There is no denying that technology has had a measurable impact on the healthcare industry, but not all of the changes have been positive. Recent data breaches have reignited focus on HIPAA compliance, especially among those healthcare organizations that allow their employees to “Bring Your Own Device” (BYOD). Healthcare professionals who use personal devices, (cell phones, laptops, tablets, etc.) to access sensitive electronic patient health information (e-PHI) risk violating the law’s strict privacy and security mandates.

A staff’s ability to access patient data from anywhere at any time improves productivity, flexibility and financials, but it also increases scrutiny of controls and regulations on the devices used to store such information. A Wisegate survey of senior IT professionals noted that “32 percent of respondents named data breaches and malware as their top threats and risks to their organization.” A 2016 survey from Crowd Research Partners found that “security (39 percent) and employee privacy (12 percent) are the biggest inhibitors of BYOD adoption.” 
So how are healthcare organizations combating this in order to implement a BYOD program that protects themselves and their patients? 

Some have implemented BYOD policies, using the HIPAA Security Rule as a guide. HIPAA regulations allow healthcare organizations to create BYOD policies to direct and control the use of personal devices to store patient information. The most commonly instituted policies include:

  • Device audits,
  • Multi-level authentication and security logins,
  • Self-locking options that trigger when a device is left inactive for a certain period of time,
  • Employee training on cyber-security.

Some organizations have also implemented Mobile Device Management platforms, which can remotely delete all stored data if a device is reported missing.

In addition to those policies, it is important that transmissions of e-PHI via cloud storage or file-sharing hosts are conducted through a secure, encrypted network. Since security risks and threats can change quickly, devices should undergo routine maintenance and regular updates of all security software.

Healthcare organizations are also urged to prepare for upcoming HIPAA audits by instituting policies and procedures (P&P) that enable them to attest to compliance with risk analyses and risk management mandates. This will help them to steer clear of any potential penalties associated with non-compliance.

Because the Office for Civil Rights (OCR), which will be conducting the audits later this year, is still in the process of sending out address verifications, organizations that have not yet put appropriate P&P in place still have time to do so. Along with P&Ps, OCR will also be looking for:

  • Notices of privacy practices,
  • Workforce Training and Education programs,
  • Breach notification system(s),
  • Individual rights to access PHI and e-PHI,
  • Privacy safeguards (paper shredders, locked cabinets, copiers with data storage, etc.).
     

In an industry where technology it both a benefit and potential risk, safeguarding e-PHI and ensuring regulatory compliance is of the utmost importance. Implementation of BYOD best practices and HIPAA compliance attestation is critical to the safety of e-PHI and the device owner’s personal data and should be in place prior to allowing access to the facility’s network.
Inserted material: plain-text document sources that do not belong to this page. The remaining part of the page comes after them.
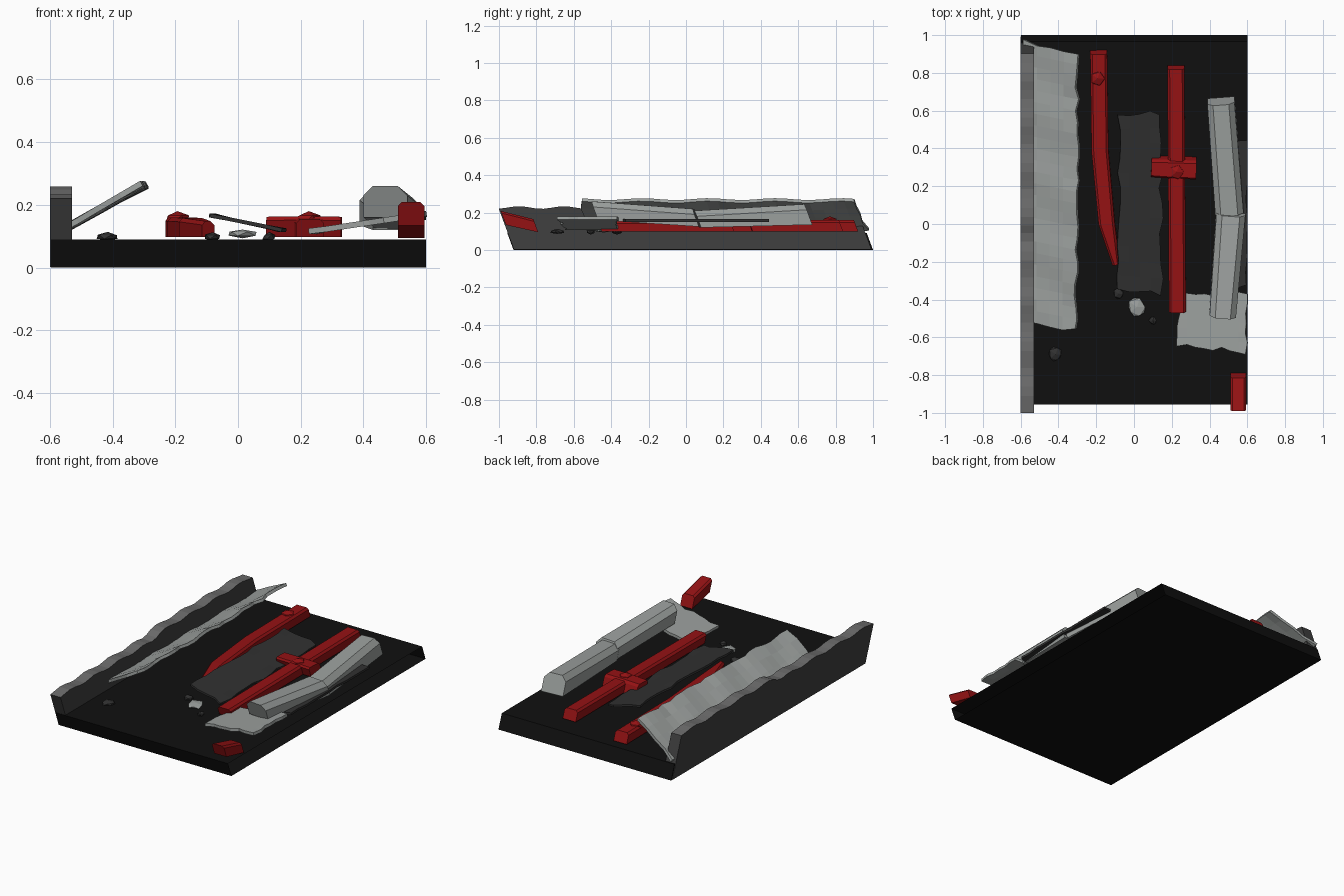
import bpy, bmesh, math, random
from mathutils import Vector

random.seed(4)
SHEAR = 0.37  # everything leans towards the front as it rises

if "Cube" in bpy.data.objects:
    bpy.data.objects.remove(bpy.data.objects["Cube"])


def material(name, r, g, b):
    m = bpy.data.materials.new(name)
    m.use_nodes = True
    m.diffuse_color = (r, g, b, 1)
    bsdf = m.node_tree.nodes["Principled BSDF"]
    bsdf.inputs["Base Color"].default_value = (r, g, b, 1)
    bsdf.inputs["Roughness"].default_value = 0.8
    return m


black = material("soot black", 0.005, 0.005, 0.005)
charcoal = material("charcoal", 0.03, 0.03, 0.03)
dark_grey = material("dark grey", 0.05, 0.05, 0.05)
mid_grey = material("mid grey", 0.15, 0.15, 0.15)
light_grey = material("light grey", 0.33, 0.35, 0.34)
red = material("beam red", 0.30, 0.006, 0.007)


def finish(name, bm, *mats):
    bmesh.ops.recalc_face_normals(bm, faces=bm.faces)
    mesh = bpy.data.meshes.new(name)
    bm.to_mesh(mesh)
    bm.free()
    for m in mats:
        mesh.materials.append(m)
    ob = bpy.data.objects.new(name, mesh)
    bpy.context.collection.objects.link(ob)
    return ob


def beam_mesh(path, chamfer=0.0):
    """Leaning beam along (x, y, bottom z, half width, height) stations."""
    bm = bmesh.new()
    rings = []
    for i, (x, y, z, w, h) in enumerate(path):
        a, b = path[max(i - 1, 0)], path[min(i + 1, len(path) - 1)]
        t = Vector((b[0] - a[0], b[1] - a[1], 0)).normalized()
        c = chamfer
        section = [(-w, 0), (w, 0), (w, h - c), (w - c, h), (c - w, h), (-w, h - c)]
        if not c:
            section = [(-w, 0), (w, 0), (w, h), (-w, h)]
        rings.append([bm.verts.new((x + t.y * s, y - t.x * s - SHEAR * dz, z + dz))
                      for s, dz in section])
    for r, q in zip(rings, rings[1:]):
        for k in range(len(r)):
            j = (k + 1) % len(r)
            bm.faces.new((r[k], r[j], q[j], q[k]))
    bm.faces.new(rings[0])
    bm.faces.new(rings[-1])
    bm.normal_update()
    return bm


def beam(name, path, mat, chamfer=0.012):
    return finish(name, beam_mesh(path, chamfer), mat)


def slab(name, corners, mat, nu, nv, thick, ragged, ripple=0.0):
    """Ragged broken sheet between four top corners."""
    p = [Vector(c) for c in corners]
    bm = bmesh.new()
    bmesh.ops.create_grid(bm, x_segments=nu, y_segments=nv, size=1)
    for v in bm.verts:
        a, b = (v.co.x + 1) / 2, (v.co.y + 1) / 2
        q = p[0].lerp(p[1], a).lerp(p[2].lerp(p[3], a), b)
        if 0.01 > a or a > 0.99:
            q.x += random.uniform(-ragged, ragged)
        if 0.01 > b or b > 0.99:
            q.y += random.uniform(-ragged, ragged)
        q.x = min(q.x, 0.6)
        q.z += ripple * math.sin(b * 26 + a * 2)
        v.co = q
    ob = finish(name, bm, mat)
    if ob.data.polygons[0].normal.z < 0:
        ob.data.flip_normals()
    mod = ob.modifiers.new("thickness", "SOLIDIFY")
    mod.thickness = thick
    mod.offset = -1
    return ob


def rock(name, center, size, mat, jitter=0.2):
    bm = bmesh.new()
    bmesh.ops.create_icosphere(bm, subdivisions=1, radius=1)
    for v in bm.verts:
        k = 1 + random.uniform(-jitter, jitter)
        v.co = Vector(c + s * d * k for c, s, d in zip(center, size, v.co))
    return finish(name, bm, mat)


# Floor slab, open on its cut side
bm = beam_mesh([(0.0015, -0.922, 0, 0.5985, 0.09), (0.0015, 1.0, 0, 0.5985, 0.09)])
cut = [f for f in bm.faces if f.calc_center_median().x > 0.59]
bmesh.ops.delete(bm, geom=cut, context="FACES_ONLY")
finish("floor_slab", bm, black)

# Broken wall with an uneven top
stations = []
for i in range(41):
    y = -0.92 + i * 0.0478
    rise = min(max((y + 0.01) / 0.1, 0), 1)
    h = 0.225 + 0.025 * rise + 0.007 * math.sin(i * 1.25 - 1.3)
    stations.append((-0.565, y, 0.002, 0.035, h))
bm = beam_mesh(stations)
for f in bm.faces:
    f.material_index = 1 if abs(f.normal.z) > 0.6 and f.calc_center_median().z > 0.1 else 0
finish("broken_wall", bm, dark_grey, mid_grey)

# Sheets and plates
slab("leaning_sheet", [(-0.585, -0.51, 0.115), (-0.31, -0.565, 0.272),
                       (-0.585, 0.965, 0.115), (-0.30, 0.905, 0.272)],
     light_grey, 4, 24, 0.018, 0.012, 0.005)
slab("fallen_plate", [(-0.085, -0.35, 0.172), (0.15, -0.37, 0.125),
                      (-0.08, 0.58, 0.172), (0.14, 0.59, 0.125)],
     charcoal, 4, 12, 0.012, 0.012)
slab("tilted_slab", [(0.235, -0.64, 0.125), (0.6, -0.68, 0.18),
                     (0.235, -0.365, 0.125), (0.6, -0.37, 0.18)],
     light_grey, 8, 6, 0.018, 0.012)
slab("buried_plate", [(0.47, -0.33, 0.165), (0.6, -0.33, 0.165),
                      (0.47, 0.44, 0.165), (0.6, 0.44, 0.165)],
     charcoal, 3, 10, 0.014, 0.01)

# Red beams with a crosspiece and knobs
beam("bent_red_beam", [(-0.187, 0.92, 0.098, 0.045, 0.062), (-0.18, 0.4, 0.098, 0.045, 0.062),
                       (-0.145, 0.02, 0.098, 0.043, 0.06), (-0.095, -0.2, 0.098, 0.02, 0.05)], red)
beam("straight_red_beam", [(0.222, 0.84, 0.098, 0.045, 0.062),
                           (0.23, -0.45, 0.098, 0.045, 0.055)], red)
beam("red_crosspiece", [(0.092, 0.315, 0.098, 0.047, 0.064), (0.21, 0.31, 0.098, 0.05, 0.066),
                        (0.33, 0.305, 0.098, 0.05, 0.064)], red)
beam("red_stub", [(0.552, -0.79, 0.095, 0.042, 0.07), (0.552, -0.963, 0.134, 0.042, 0.075)], red)
for name, x, y in (("rear_knob", -0.193, 0.77), ("cross_knob", 0.226, 0.275)):
    rock(name, (x, y, 0.155), (0.042, 0.042, 0.025), red, 0)

# Fallen stone beams meeting at a break
beam("rear_stone_beam", [(0.46, 0.67, 0.135, 0.072, 0.11),
                         (0.505, 0.075, 0.12, 0.075, 0.09)], light_grey, 0.03)
beam("front_stone_beam", [(0.513, 0.075, 0.125, 0.077, 0.095),
                          (0.47, -0.465, 0.16, 0.07, 0.1)], light_grey, 0.03)

# Rubble
rock("pale_rubble", (0.015, -0.44, 0.108), (0.05, 0.05, 0.013), light_grey)
for name, x, y, s in (("left_rubble", -0.415, -0.69, 0.04), ("middle_rubble", -0.08, -0.37, 0.03),
                      ("small_rubble", 0.1, -0.51, 0.022)):
    rock(name, (x, y, 0.098), (s, s, 0.014), charcoal)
When guided by implementing policies that protect all parties involved, BYOD can help facilitate information sharing in a permissible manner while aiding interoperability—without fear of a data breach.


SHARE THIS PAGE